(However…) The Torah also teaches the expression, give him his requirements that he is lacking. Why does the Torah add these words? This is to teach that one should give him even a horse to ride upon or a servant to run in front of him (if this is what he has been used to).
Why does the Torah teach that one should give this “(you shall surely open your hand) to him” (lo in Hebrew)? To teach that this is a wife, as the verse teaches, “And I shall make for him (lo) a wife” (Genesis 2:18). One should do everything one can to find a marriage partner for someone in need! Indeed, the Rambam and the Shulchan Aruch go to great lengths to teach about the Mitzvah of marrying someone struggling both with finding a match and with setting up their homes with the things they will need!
It is clear. Every Jew has a responsibility to assist their fellow Jew in any way they can to help them in whatever it is that they need. Even things that we might not agree with can become necessities for those in need of them. While we might not be thirsty – the other may require water. While we may be warm – the other may require a blanket. We must learn to internalise these powerful concepts – this powerful Mitzvah.
The world is created on kindness (Psalms 89:3). The world runs on kindness. Everything we have – comes from God. If we have more – we must do what we can to make sure that the other who may lack – can have whatever it is that they need in life too. That is our Mitzvah – just like Tefillin, like Kashrut and Shabbat. Just like any other Mitzvah. It is no less. Perhaps it is more…
Sir Moses Montifoire was once asked how much he was worth. This is what he answered.
Let us learn what it is to be compassionate. Let us learn to strive to become of those who love to give, and who love to see others giving to.
Let us never be ashamed when we see another in need. Let us do whatever we can to help them live too… just like us.
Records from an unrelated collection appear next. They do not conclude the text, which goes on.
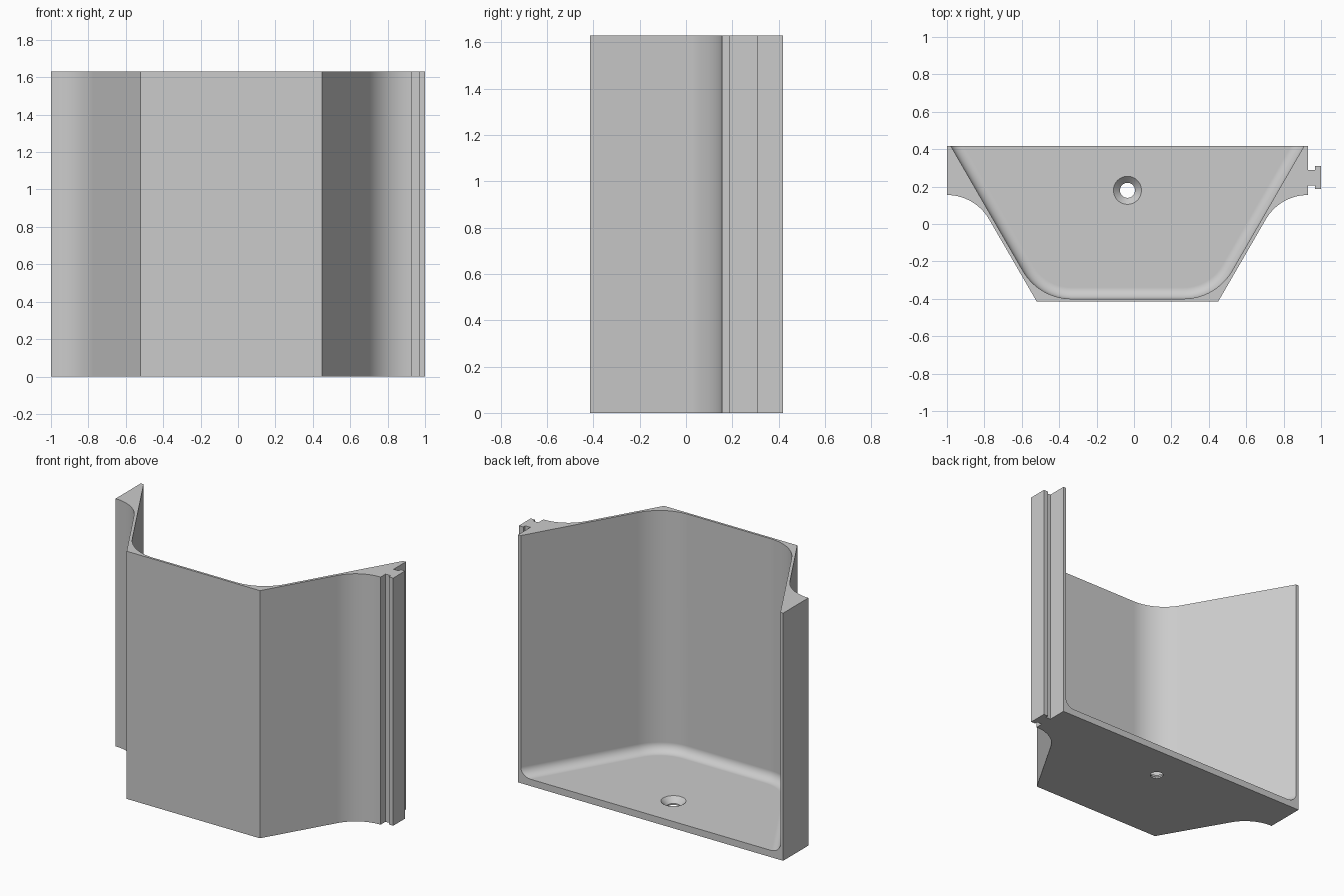
import bpy
import bmesh
from math import radians, sin, cos, tan, pi

if "Cube" in bpy.data.objects:
    bpy.data.objects.remove(bpy.data.objects["Cube"])

HEIGHT, BACK, FRONT = 1.63, 0.418, -0.415
MID = -0.035                    # symmetry line of the tray
FLOOR, FILLET = 0.045, 0.06
SLOPE = tan(radians(60))        # side walls lean out at 60 degrees

grey = bpy.data.materials.new("light grey")
grey.use_nodes = True
colour = (0.6, 0.6, 0.6, 1)
grey.diffuse_color = colour
grey.node_tree.nodes["Principled BSDF"].inputs["Base Color"].default_value = colour


def arc(cx, cy, r, start, end, steps=14):
    angles = [radians(start + (end - start) * i / steps) for i in range(steps + 1)]
    return [(cx + r * cos(a), cy + r * sin(a)) for a in angles]


def mirrored(half):
    """Close a right-hand half profile about the symmetry line."""
    right = [(MID + x, y) for x, y in half]
    left = [(MID - x, y) for x, y in reversed(half)]
    return right + left


def loft(name, rings):
    """Solid through a stack of (profile, z) rings."""
    bm = bmesh.new()
    loops = [[bm.verts.new((x, y, z)) for x, y in pts] for pts, z in rings]
    n = len(loops[0])
    for low, high in zip(loops, loops[1:]):
        for i in range(n):
            j = (i + 1) % n
            bm.faces.new((low[i], low[j], high[j], high[i]))
    bm.faces.new(loops[0][::-1])
    bm.faces.new(loops[-1])
    bmesh.ops.recalc_face_normals(bm, faces=bm.faces[:])
    mesh = bpy.data.meshes.new(name)
    bm.to_mesh(mesh)
    bm.free()
    mesh.materials.append(grey)
    obj = bpy.data.objects.new(name, mesh)
    bpy.context.collection.objects.link(obj)
    return obj


def activate(obj):
    bpy.ops.object.select_all(action="DESELECT")
    obj.select_set(True)
    bpy.context.view_layer.objects.active = obj


def cut(target, cutter):
    cutter.hide_render = True
    mod = target.modifiers.new("cut", "BOOLEAN")
    mod.operation = "DIFFERENCE"
    mod.solver = "EXACT"
    mod.object = cutter
    activate(target)
    bpy.ops.object.modifier_apply(modifier=mod.name)
    bpy.data.objects.remove(cutter)


def cavity_profile(inset):
    """Inside outline, moved inward from the walls."""
    y0 = -0.40 + inset
    r = 0.30 - inset
    shift = inset / sin(radians(60))
    width = lambda y: 0.945 - (BACK - y) / SLOPE - shift
    cx = width(y0) - r * tan(radians(30))
    return mirrored(arc(cx, y0 + r, r, -90, -30) + [(width(0.6), 0.6)])


# Outer shell with concave flares running into the side ears
ear_r = 0.26
outer = mirrored([(0.485, FRONT)] + arc(0.965, 0.155 - ear_r, ear_r, 150, 90)
                 + [(0.965, BACK)])
body = loft("tray_body", [(outer, 0), (outer, HEIGHT)])

# Open-backed cavity with a rounded floor edge
rings = []
for i in range(9):
    a = pi / 2 * i / 8
    rings.append((cavity_profile(FILLET * (1 - sin(a))), FLOOR + FILLET * (1 - cos(a))))
rings.append((cavity_profile(0), HEIGHT + 0.2))
cut(body, loft("cavity_cutter", rings))

# Countersunk screw hole in the floor
circle = lambda r: arc(MID, 0.18, r, 0, 360 - 360 / 48, 47)
hole = [(0.04, -0.1), (0.04, FLOOR - 0.035), (0.075, FLOOR), (0.075, FLOOR + 0.05)]
cut(body, loft("hole_cutter", [(circle(r), z) for r, z in hole]))

# T-shaped joining rail on the left ear
rail_half = [(0.925, 0.042), (0.968, 0.042), (0.968, 0.062), (1.0, 0.062)]
rail_y = 0.248
rail = ([(x, rail_y - d) for x, d in rail_half]
        + [(x, rail_y + d) for x, d in reversed(rail_half)])
joining_rail = loft("joining_rail", [(rail, 0), (rail, HEIGHT)])

# Smooth curves while keeping flats and edges crisp
for obj in (body, joining_rail):
    activate(obj)
    bpy.ops.object.shade_smooth_by_angle(angle=radians(30))
    mod = obj.modifiers.new("even_shading", "WEIGHTED_NORMAL")
    mod.keep_sharp = True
Let us remember – our true wealth – what we are worth – is not how much we have, but rather, it is how much we give.